18 Creative Ways to Save This Year

By Janeen Lewis

Whether you’ve recently lost wages, or saving money is a new goal, here are some out-of-the box ideas to help.

Be a cherry picker. I visit a grocery store in my neighborhood because it has great Buy One Get One free items (BOGOs). On average, the rest of the items in the store cost more. When cherry picking, buy the sales items, but save other shopping for less expensive stores.

Let someone else grocery shop for you. Grocery pick-up saves time, stops impulse buys, and keeps a running total during online shopping. If you go over your budget, uncheck unnecessary items before finalizing your order. I chose a pick-up service that takes coupons, and my coupon savings exceeded the fee.

Make restaurant-quality food at home. Dining out is a budget blower. Invest in a virtual cooking class, check out online cooking tutorials, or ask a friend who is a good cook for recipes.

Barter. One of my friends liked the character birthday cakes I made when my kids were young. She was good at creating videos from our family footage, so we bartered. Trade services with a friend and save.

Swap party! Get needed items free. Organize a safely distanced swap party online or on your patio. Decide on a theme. Be clear about how to rate the condition of items and how many items each guest contributes. Send a listing of items and agree on socially-distanced ways to make exchanges.

Find missing money. You could be missing money and not even know it. For example, if you moved and a utility company owed you a deposit and couldn’t contact you, the money went into an unclaimed property fund. To learn more, visit usa.gov/unclaimed-money. To search your name for missing money, go to missingmoney.com or unclaimed.org.

Give up the ghost. Standby power, or phantom power, is energy that household items use when they are off, but plugged in. Items with digital displays and computers with monitors and printers can be standby power hogs. Unplug everything at night for a month. Monitor the electric bill for a difference. For more information, visit standby.lbl.gov.

Round up savings. Trick yourself into saving money. Round up to the next dollar when you record a check. At the end of the month, you’ll have a surplus. Your banking institution may offer this feature, or there are round up apps.

Start a “kick it” jar. Unhealthy habits and shopping addictions like smoking or buying dozens of expensive shoes are costly. Start a “kick it” jar. When the urge to splurge strikes, put money in the jar. As you see the money grow, so will resolve to kick the habit.

Keep the change. Collect loose change in a jar at the end of the day. A mere 50 cents a day savings will add up to almost $200 annually. As a family, save to pay off a debt or make a fun purchase.

Cruise to savings. Set the cruise control within the speed limit on the interstate, and don’t speed on smaller roads. Not speeding is fuel-efficient, and tickets are costly.

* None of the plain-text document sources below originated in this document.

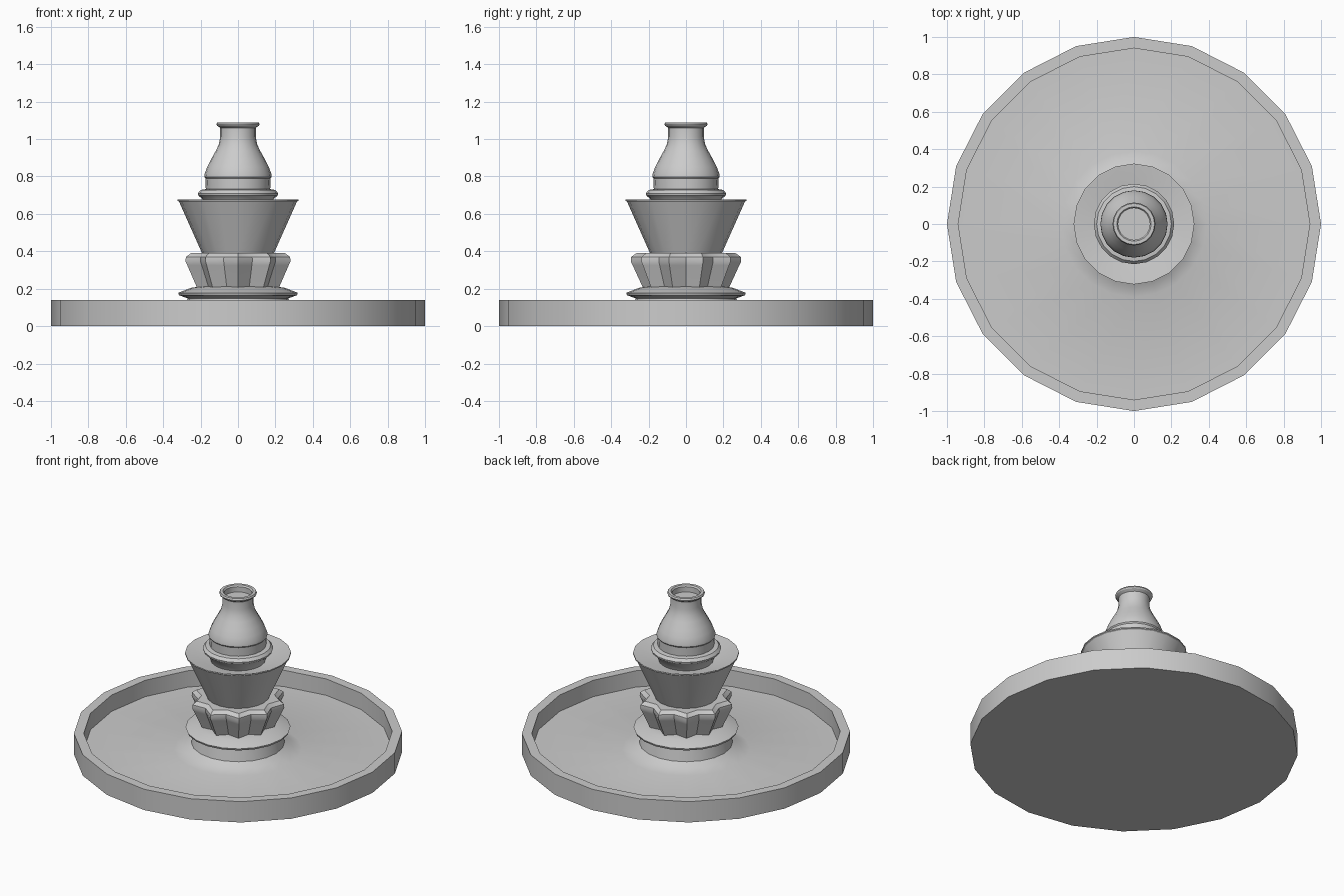
import bpy, bmesh
from math import sin, cos, pi, radians

if "Cube" in bpy.data.objects:
    bpy.data.objects.remove(bpy.data.objects["Cube"])


def lathe(name, profile, sides=20, lobe=1.0, angle=30):
    """Spin (radius, z) points round z; lobe < 1 pulls every other side inward."""
    bm = bmesh.new()
    rings = []
    for r, z in profile:
        if r == 0:
            rings.append([bm.verts.new((0, 0, z))])
            continue
        ring = []
        for i in range(sides):
            a = 2 * pi * i / sides
            k = r * (lobe if i % 2 == 0 else 1)
            ring.append(bm.verts.new((k * cos(a), k * sin(a), z)))
        rings.append(ring)
    for lo, hi in zip(rings, rings[1:]):
        for i in range(sides):
            j = (i + 1) % sides
            if len(lo) == 1:
                bm.faces.new((lo[0], hi[j], hi[i]))
            elif len(hi) == 1:
                bm.faces.new((lo[i], lo[j], hi[0]))
            else:
                bm.faces.new((lo[i], lo[j], hi[j], hi[i]))
    bmesh.ops.recalc_face_normals(bm, faces=bm.faces[:])
    mesh = bpy.data.meshes.new(name)
    bm.to_mesh(mesh)
    bm.free()
    obj = bpy.data.objects.new(name, mesh)
    bpy.context.collection.objects.link(obj)
    bpy.ops.object.select_all(action='DESELECT')
    obj.select_set(True)
    bpy.context.view_layer.objects.active = obj
    bpy.ops.object.shade_smooth_by_angle(angle=radians(angle))
    return obj


# Wide shallow pool with a flared skirt and drum rising in the middle
lathe("basin", [(0, 0), (1, 0), (1, .14), (.94, .14), (.94, .03), (.39, .03),
                (.33, .05), (.285, .075), (.27, .15), (0, .15)])

# Thin disc under the stem
lathe("base_disc", [(0, .145), (.26, .145), (.315, .165), (.32, .178),
                    (.25, .205), (.2, .212), (0, .212)])

# Fluted ten-lobed collar (lobes point along y)
collar = lathe("fluted_collar", [(0, .205), (.23, .205), (.285, .325), (.295, .345),
                                 (.293, .37), (.265, .39), (0, .39)],
               sides=20, lobe=.84)
collar.rotation_euler.z = radians(0)

# Flared bowl with a shallow dished top
lathe("upper_bowl", [(0, .385), (.19, .385), (.315, .665), (.323, .67), (.323, .678),
                     (.315, .678), (.165, .63), (0, .63)])

# Foot ring of the vase
lathe("vase_foot", [(0, .625), (.165, .625), (.185, .675), (.212, .698), (.215, .71),
                    (.2, .728), (.175, .732), (0, .732)])

# Bottle-shaped top with a rolled lip and recessed mouth
lathe("vase", [(0, .725), (.172, .725), (.174, .79), (.18, .798), (.178, .815),
               (.165, .85), (.145, .89), (.12, .935), (.103, .97), (.095, 1.01),
               (.095, 1.06), (.112, 1.072), (.115, 1.08), (.11, 1.09),
               (.092, 1.09), (.085, 1.08), (.085, 1.045), (0, 1.045)])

Calculate your time. When you consider purchasing a non-essential item, calculate how many hours you have to work to pay for it. Is your time worth the purchase?

Don’t spend a bundle on your new bundle of joy. Babies don’t know what the Gap is. They won’t care how much that designer crib cost when they sink those brand new toddler teeth into the bed rail. Look for inexpensive, but safe furniture and gear. Keep them dry, fed, warm and loved. They’ll be content.

Shop seasonally. Specific items can be found at rock-bottom prices seasonally. In November baking staples are inexpensive. In January fitness gear and health food are a bargain. Make a list of what’s on sale each month, and then revisit the list each year to get the best prices.

Get a library card. Libraries have free, fun entertainment. Borrow magazines, books and videos for all ages. Tap into free digital resources like online magazines and eBooks. They also offer community classes, kids’ crafts and book clubs, a bargain for any family on a budget.

Celebrate a spending holiday. Choose a day, weekend or week, and don’t buy anything during that time.

YouTube it. Leaky toilet? Car repair that’s going to set you back hundreds of dollars? Look on YouTube for some DIY, fix-it tutorials. Even if you can’t fix it in the end, you’ll gain knowledge that will help you make the thriftiest choices when hiring help.

Embrace a giving spirit. This sounds counterintuitive to saving. But even when a bankroll is at its lowest, giving to someone whose needs are greater than yours helps grow an appreciation for what you have. Giving to others is also a motivator to save more so you can help others more.